_Work request_: Reproduce exactly the lines below, from the first one through the line containing "grey.use_nodes = True", and omit any pictures.

(Saved entries)
━━━━━━━━

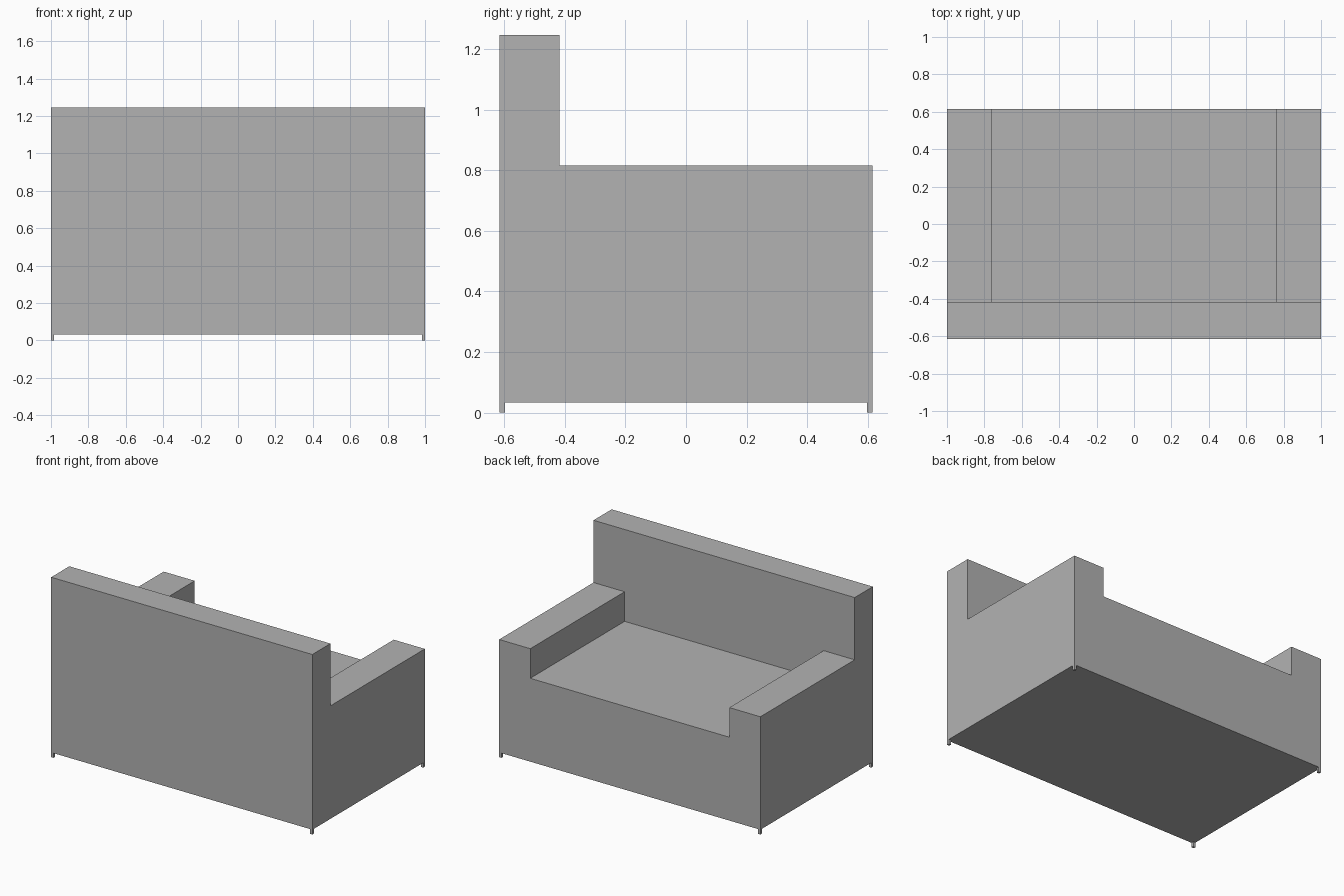
import bpy
import bmesh
from mathutils import Matrix, Vector

old_cube = bpy.data.objects.get("Cube")
if old_cube:
    bpy.data.objects.remove(old_cube, do_unlink=True)

# Overall proportions
HALF_W, HALF_D = 1.0, 0.615
BASE_Z, SEAT_Z, ARM_Z, BACK_Z = 0.033, 0.61, 0.815, 1.246
BACK_FACE_Y = -0.417
ARM_INNER_X = 0.762
FOOT = 0.017

grey = bpy.data.materials.new("plain_grey")
grey.use_nodes = True
grey.diffuse_color = (0.448, 0.448, 0.448, 1)
grey.node_tree.nodes["Principled BSDF"].inputs["Base Color"].default_value = grey.diffuse_color


def box(name, low, high):
    """Axis-aligned box between two opposite corners."""
    low, high = Vector(low), Vector(high)
    bm = bmesh.new()
    place = Matrix.Translation((low + high) / 2) @ Matrix.Diagonal((*(high - low), 1))
    bmesh.ops.create_cube(bm, size=1, matrix=place)
    mesh = bpy.data.meshes.new(name)
    bm.to_mesh(mesh)
    bm.free()
    mesh.materials.append(grey)
    obj = bpy.data.objects.new(name, mesh)
    bpy.context.collection.objects.link(obj)
    return obj


def carve(target, cutter):
    """Subtract the cutter from the target and discard the cutter."""
    cutter.hide_render = True
    cut = target.modifiers.new("carve", "BOOLEAN")
    cut.operation = "DIFFERENCE"
    cut.solver = "EXACT"
    cut.object = cutter
    bpy.context.view_layer.objects.active = target
    bpy.ops.object.modifier_apply(modifier=cut.name)
    bpy.data.objects.remove(cutter, do_unlink=True)


# Sofa body: one block, carved down to arm height and then to the seat
body = box("sofa_body", (-HALF_W, -HALF_D, BASE_Z), (HALF_W, HALF_D, BACK_Z))
carve(body, box("space_above_arms", (-2, BACK_FACE_Y, ARM_Z), (2, 2, 2)))
carve(body, box("space_above_seat", (-ARM_INNER_X, BACK_FACE_Y, SEAT_Z), (ARM_INNER_X, 2, 2)))

# Small square feet flush with the four corners
for x_name, sx in (("left", 1), ("right", -1)):
    for y_name, sy in (("front", -1), ("back", 1)):
        xs = sorted((sx * HALF_W, sx * (HALF_W - FOOT)))
        ys = sorted((sy * HALF_D, sy * (HALF_D - FOOT)))
        box(f"{y_name}_{x_name}_foot", (xs[0], ys[0], 0), (xs[1], ys[1], BASE_Z))
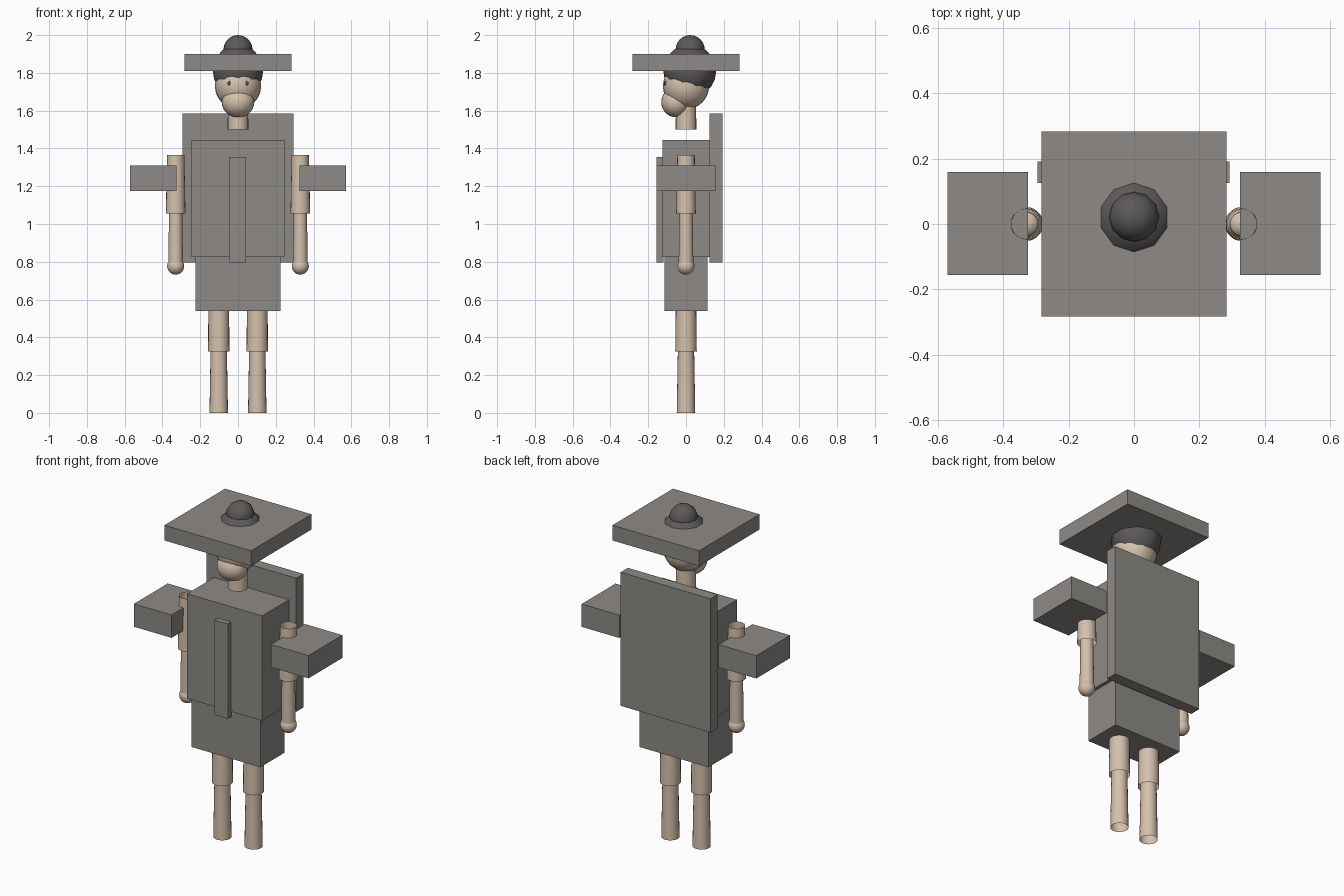
import bpy, bmesh, math
from mathutils import Matrix, Vector

cube = bpy.data.objects.get("Cube")
if cube:
    bpy.data.objects.remove(cube, do_unlink=True)


def material(name, rgb):
    m = bpy.data.materials.new(name)
    m.use_nodes = True
    m.diffuse_color = (*rgb, 1)
    m.node_tree.nodes["Principled BSDF"].inputs["Base Color"].default_value = (*rgb, 1)
    return m


SKIN = material("skin", (0.66, 0.53, 0.41))
CLOTH = material("grey_armour", (0.27, 0.255, 0.24))
HAIR = material("dark_hair", (0.11, 0.10, 0.10))


def finish(name, bm, mat, smooth=0):
    mesh = bpy.data.meshes.new(name)
    bm.to_mesh(mesh)
    bm.free()
    mesh.materials.append(mat)
    ob = bpy.data.objects.new(name, mesh)
    bpy.context.collection.objects.link(ob)
    if smooth:
        bpy.ops.object.select_all(action="DESELECT")
        ob.select_set(True)
        bpy.context.view_layer.objects.active = ob
        bpy.ops.object.shade_smooth_by_angle(angle=math.radians(smooth))
    return ob


def box(name, lo, hi):
    lo, hi = Vector(lo), Vector(hi)
    bm = bmesh.new()
    bmesh.ops.create_cube(bm, size=1, matrix=Matrix.Translation((lo + hi) / 2)
                          @ Matrix.Diagonal((*(hi - lo), 1)))
    return finish(name, bm, CLOTH)


def ball(name, centre, radii, mat, segments=24, rings=16):
    bm = bmesh.new()
    bmesh.ops.create_uvsphere(bm, u_segments=segments, v_segments=rings, radius=1,
                              matrix=Matrix.Translation(centre) @ Matrix.Diagonal((*radii, 1)))
    return finish(name, bm, mat, 50)


def tube(name, x, z0, z1, r0, r1):
    """Open-ended tapered limb standing between two heights."""
    bm = bmesh.new()
    bmesh.ops.create_cone(bm, cap_ends=False, segments=20, radius1=r0, radius2=r1,
                          depth=z1 - z0, matrix=Matrix.Translation((x, 0, (z0 + z1) / 2)))
    return finish(name, bm, SKIN, 40)


# Clothing and armour slabs
box("skirt", (-0.225, -0.113, 0.54), (0.225, 0.113, 0.835))
box("torso", (-0.245, -0.125, 0.825), (0.245, 0.125, 1.445))
box("front_sash", (-0.045, -0.157, 0.795), (0.043, -0.12, 1.355))
box("back_panel", (-0.295, 0.125, 0.795), (0.293, 0.192, 1.585))
box("hat_brim", (-0.283, -0.283, 1.81), (0.283, 0.283, 1.9))

# Limbs and shoulder plates
for side, s in (("left", 1), ("right", -1)):
    x0, x1 = sorted((s * 0.325, s * 0.571))
    box(side + "_shoulder_plate", (x0, -0.157, 1.175), (x1, 0.159, 1.31))
    arm, leg = s * 0.33, s * 0.102
    tube(side + "_upper_arm", arm, 1.055, 1.365, 0.052, 0.046)
    tube(side + "_forearm", arm, 0.79, 1.07, 0.039, 0.035)
    ball(side + "_hand", (arm, 0, 0.777), (0.045,) * 3, SKIN)
    tube(side + "_thigh", leg, 0.325, 0.62, 0.057, 0.054)
    tube(side + "_shin", leg, 0, 0.34, 0.049, 0.043)
    ball(side + "_eye", (s * 0.047, -0.108, 1.745), (0.008, 0.008, 0.013), HAIR, 10, 8)

# Head, jaw and hair
tube("neck", 0, 1.5, 1.66, 0.055, 0.053)
ball("head", (0, 0, 1.73), (0.122,) * 3, SKIN)
ball("jaw", (0, -0.053, 1.645), (0.086, 0.078, 0.08), SKIN)
ball("hair", (0, 0.02, 1.81), (0.14,) * 3, HAIR, 10, 10)
ball("topknot", (0, 0.022, 1.923), (0.077,) * 3, HAIR, 12, 12)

━━━━━━━━

_Result_:
import bpy
import bmesh
from mathutils import Matrix, Vector

old_cube = bpy.data.objects.get("Cube")
if old_cube:
    bpy.data.objects.remove(old_cube, do_unlink=True)

# Overall proportions
HALF_W, HALF_D = 1.0, 0.615
BASE_Z, SEAT_Z, ARM_Z, BACK_Z = 0.033, 0.61, 0.815, 1.246
BACK_FACE_Y = -0.417
ARM_INNER_X = 0.762
FOOT = 0.017

grey = bpy.data.materials.new("plain_grey")
grey.use_nodes = True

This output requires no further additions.